──────── RECORDED INFORMATION ────────
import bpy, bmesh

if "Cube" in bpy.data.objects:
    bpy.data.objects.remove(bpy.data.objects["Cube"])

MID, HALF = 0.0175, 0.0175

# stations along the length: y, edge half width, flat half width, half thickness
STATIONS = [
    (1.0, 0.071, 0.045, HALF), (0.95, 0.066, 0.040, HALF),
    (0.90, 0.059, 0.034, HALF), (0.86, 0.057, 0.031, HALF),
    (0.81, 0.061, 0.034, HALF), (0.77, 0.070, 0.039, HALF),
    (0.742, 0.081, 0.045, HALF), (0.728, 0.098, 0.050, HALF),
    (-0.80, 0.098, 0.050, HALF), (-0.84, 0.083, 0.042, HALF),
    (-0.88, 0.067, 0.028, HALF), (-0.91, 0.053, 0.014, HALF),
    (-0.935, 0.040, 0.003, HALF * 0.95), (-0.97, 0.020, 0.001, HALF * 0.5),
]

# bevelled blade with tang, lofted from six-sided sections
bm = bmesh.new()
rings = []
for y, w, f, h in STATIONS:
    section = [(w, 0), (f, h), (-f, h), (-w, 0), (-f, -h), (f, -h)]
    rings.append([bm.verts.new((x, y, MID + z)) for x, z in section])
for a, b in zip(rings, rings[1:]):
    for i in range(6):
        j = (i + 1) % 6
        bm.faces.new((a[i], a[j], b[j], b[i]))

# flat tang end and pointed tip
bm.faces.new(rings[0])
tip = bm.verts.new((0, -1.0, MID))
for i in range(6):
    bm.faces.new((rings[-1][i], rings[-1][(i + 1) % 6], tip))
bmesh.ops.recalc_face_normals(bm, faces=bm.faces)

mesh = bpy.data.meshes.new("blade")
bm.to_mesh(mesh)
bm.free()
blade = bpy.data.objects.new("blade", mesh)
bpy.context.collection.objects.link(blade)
────────
**ACTION ITEM**. The data should be printed again exactly, line for line.

**RESPONSE TO THE EXERCISE**.
import bpy, bmesh

if "Cube" in bpy.data.objects:
    bpy.data.objects.remove(bpy.data.objects["Cube"])

MID, HALF = 0.0175, 0.0175

# stations along the length: y, edge half width, flat half width, half thickness
STATIONS = [
    (1.0, 0.071, 0.045, HALF), (0.95, 0.066, 0.040, HALF),
    (0.90, 0.059, 0.034, HALF), (0.86, 0.057, 0.031, HALF),
    (0.81, 0.061, 0.034, HALF), (0.77, 0.070, 0.039, HALF),
    (0.742, 0.081, 0.045, HALF), (0.728, 0.098, 0.050, HALF),
    (-0.80, 0.098, 0.050, HALF), (-0.84, 0.083, 0.042, HALF),
    (-0.88, 0.067, 0.028, HALF), (-0.91, 0.053, 0.014, HALF),
    (-0.935, 0.040, 0.003, HALF * 0.95), (-0.97, 0.020, 0.001, HALF * 0.5),
]

# bevelled blade with tang, lofted from six-sided sections
bm = bmesh.new()
rings = []
for y, w, f, h in STATIONS:
    section = [(w, 0), (f, h), (-f, h), (-w, 0), (-f, -h), (f, -h)]
    rings.append([bm.verts.new((x, y, MID + z)) for x, z in section])
for a, b in zip(rings, rings[1:]):
    for i in range(6):
        j = (i + 1) % 6
        bm.faces.new((a[i], a[j], b[j], b[i]))

# flat tang end and pointed tip
bm.faces.new(rings[0])
tip = bm.verts.new((0, -1.0, MID))
for i in range(6):
    bm.faces.new((rings[-1][i], rings[-1][(i + 1) % 6], tip))
bmesh.ops.recalc_face_normals(bm, faces=bm.faces)

mesh = bpy.data.meshes.new("blade")
bm.to_mesh(mesh)
bm.free()
blade = bpy.data.objects.new("blade", mesh)
bpy.context.collection.objects.link(blade)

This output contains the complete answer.